Spring has always symbolized new beginnings; a season to look out for, and with optimism and a clean slate, plunge into. But the melting of frost, the clearing of roads once heavy with snow, and the slow appearance of color can also prompt reflections of a distant past or even an uncustomary cloudy present.
Such are the feelings conveyed by some of community member Antti Hulkkonen's (@anttihoo) galleries taken during the slow arrival of spring. We had a nice chat with him about his film photography experience, what the life-long hobby means for him, and what it’s like to photograph the coastal landscapes and urban architecture of Helsinki, Finland.
Can you tell us a bit about yourself, how you got into film photography and what still fuels your interest in it now?
I'm pretty sure I took my first photos at the age of seven or eight with a family heirloom, my grandmother's Box Tengor from the early 30s. My family wasn't in any way serious about photography, but there were always cameras around, and taking snaps to record memories felt natural and obvious – something you should do. I was about 10 years old when I realized I wanted a camera of my own, and my older brother helped me find a secondhand Minolta Hi-Matic F. It was an amazing machine! I was hooked from the first roll.
I was soon doing all sorts of weird experiments, trick shots and odd angles, trying to fool the viewer into seeing things in my photos that aren't really there. Some forty years (and dozens of cameras) later, that's still something I find endlessly fascinating – capturing reality, but with an odd twist. That's also why I prefer film to digital.
In some ways, a digital photo is not "real" to begin with; when you press the shutter button, a very clever computer inside the camera makes a guess about what you want to see, and creates a pleasing pixel painting of it. Film is an actual, physical thing, a permanent reflection of light passing through the lens. Tricking that into showing something that seems unreal is somehow more fulfilling, much more challenging and way more fun.
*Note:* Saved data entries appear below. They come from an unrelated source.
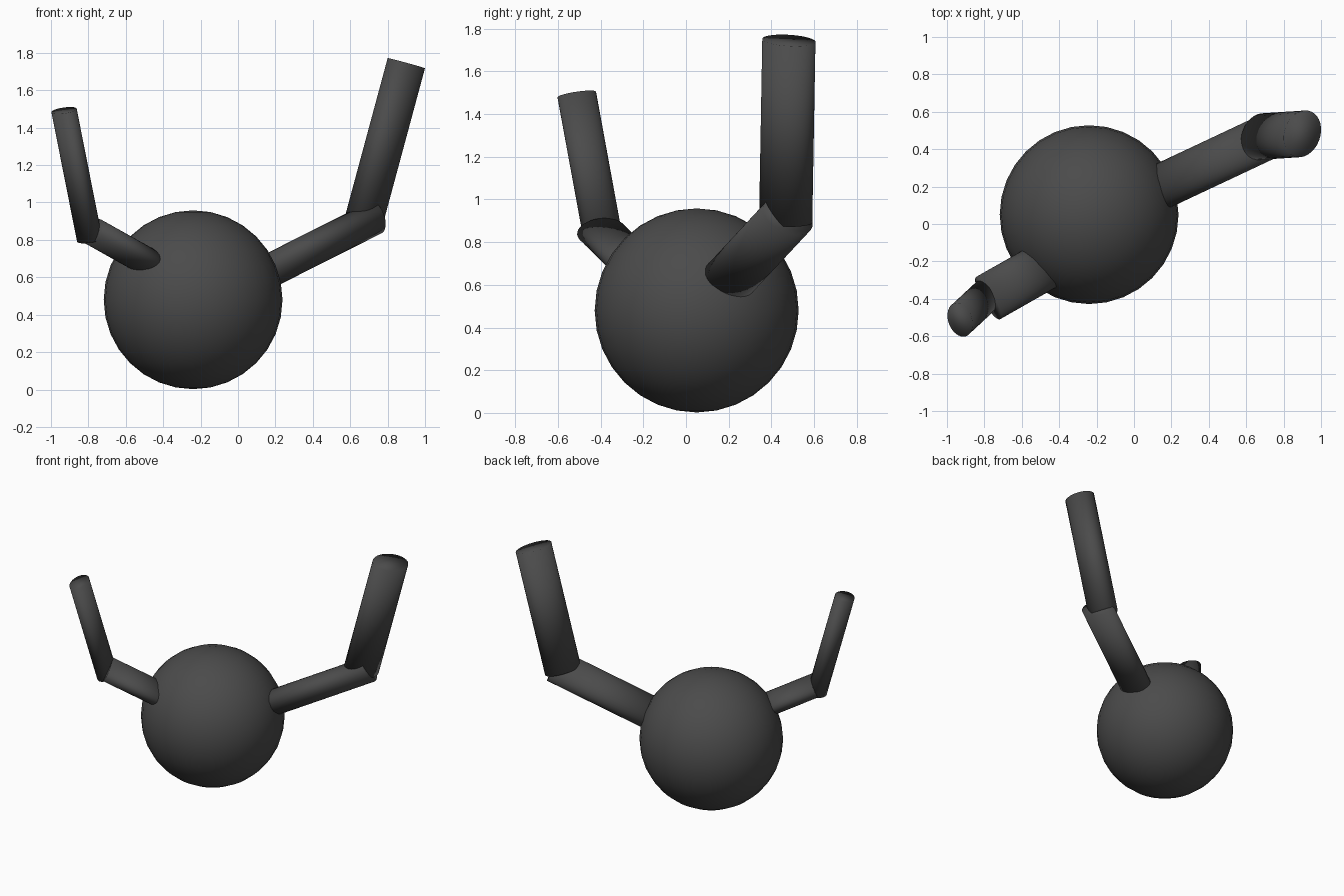
import bpy
from mathutils import Vector, Matrix

if "Cube" in bpy.data.objects:
    bpy.data.objects.remove(bpy.data.objects["Cube"])

dark = bpy.data.materials.new("dark_grey")
dark.diffuse_color = (0.07, 0.07, 0.07, 1)
dark.use_nodes = True
dark.node_tree.nodes["Principled BSDF"].inputs["Base Color"].default_value = dark.diffuse_color


def finish(name):
    ob = bpy.context.object
    ob.name = name
    ob.data.materials.append(dark)
    bpy.ops.object.shade_smooth()
    return ob


def oval_rod(name, start, end, major, half_major, half_minor):
    """Capped elliptical rod from start to end; major = direction of the wide axis."""
    start, end = Vector(start), Vector(end)
    axis = (end - start).normalized()
    wide = Vector(major)
    wide = (wide - axis * wide.dot(axis)).normalized()
    thin = axis.cross(wide)
    bpy.ops.mesh.primitive_cylinder_add(vertices=32, radius=1, depth=1)
    ob = finish(name)
    cols = (wide * half_major, thin * half_minor, end - start)
    basis = Matrix(cols).transposed().to_4x4()
    ob.data.transform(Matrix.Translation((start + end) / 2) @ basis)


# Round body
centre = (-0.24, 0.05, 0.48)
bpy.ops.mesh.primitive_uv_sphere_add(segments=32, ring_count=16, radius=0.478, location=centre)
finish("body")

# Right arm: branch out of the body, then upright
oval_rod("right_lower_arm", (0.05, 0.155, 0.575), (0.735, 0.477, 0.92),
         (0.2, -0.9, 0.35), 0.128, 0.088)
oval_rod("right_upper_arm", (0.672, 0.467, 0.90), (0.90, 0.482, 1.745),
         (0.39, 0.92, 0), 0.129, 0.099)

# Left arm: shorter and thinner
oval_rod("left_lower_arm", (-0.40, -0.18, 0.635), (-0.78, -0.396, 0.848),
         (0.49, -0.87, 0), 0.130, 0.072)
oval_rod("left_upper_arm", (-0.793, -0.385, 0.80), (-0.93, -0.512, 1.492),
         (-0.3, 0.95, 0), 0.094, 0.065)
Tell us about your Spring/Welta and Towards Spring albums. What is it like capturing Helsinki in that season and did you have themes in mind when you took the photos?
In black and white photos, I'm weirdly obsessed with contrast. And I sometimes feel the weather here in Helsinki is deliberately trying to make it hard to achieve! I live on the coast, an actual stone's throw from the Baltic, and humidity often makes the sky hazy, even on an otherwise sunny day.
This year, spring was also unusually grey, cold and cloudy, and I often dashed out with a camera to capture something – anything! – when the sky cleared and there was at least some light and shadow to make things look interesting. The coastal climate makes light unpredictable. Sometimes it's like living under a giant diffuser, sometimes a bright, sunny day is interrupted by a dramatic, dreamy fog bank rolling in from the sea.
I rarely plan my photos in advance, but I'm always looking for intriguing lines and angles in buildings and the landscape in general; things that intersect, things that frame other things or put them in perspective. The square format shots of trees and the sea are from a small park just across the street. I've taken probably hundreds of photos there, but I try to come up with some new angle or composition every time.
What camera and rolls did you use?
I'm always trying out different film/camera combinations, looking for good (or at least interesting) matches. These were shot with three different folding cameras and a TLR, all medium format.
The TLR is a magnificent Meopta Flexaret III with a super sharp Mirar lens that works really well with Fuji Neopan Acros, one of my favorite films ever. The 6x9 folder is an Ihagee Ultrix from the early Thirties, and the two 6x4.5 folders are Weltas, a Perle and a Weltax. I really like old German folding cameras, they are super portable, simple enough for even me to repair, often have fantastic optics – and look really cool!
Which subjects usually pique your interest?
I often find myself shooting street scenes, buildings, urban grime, probably because I take most of my photos on my way to work through the city. Helsinki has a wide range of architectural styles packed in a small area, and I enjoy spotting interesting details and textures on the buildings I pass (be they Neoclassical, Gothic Revival or Late Sixties Brutalist). Doors, especially, for some reason. And people on the street, particularly in crowds, demonstrations and parades.
Do you think you’ve arrived at your own style of photography? If so, can you tell us about it?
I don't think I'm quite focused enough to ever really develop a proper style of photography. But many of my recent photos have a sort of a common theme or mood, best described as "accidental oldschool". I often use 90 year old cameras and black and white film, so it's no surprise my photos look older than they are, but I also seem to have begun to emulate an older style of composition and choice of subject. I'm not trying to be retro on purpose! It just happens!
Do you have any plans for your photography, for example side projects you want to work on?
I'm a translator/graphic designer/layout guy by trade and sometimes need to come up with creative ways of using photos in books and other publications. I'd love to take on a proper photo book for a change, and there's also a cookbook I've been meaning to write and take photos for.
I also have a secret project I'm sort of working on (if daydreaming can be called working). I don't want to talk about it too much, but…two words: "photosensitive furniture".
Thank you very much, @anttihoo, for sharing your images and reflections with us! We wish you good luck on your personal project, and we definitely think daydreaming is part of working, too! :)
Check out his LomoHome here for more of his work.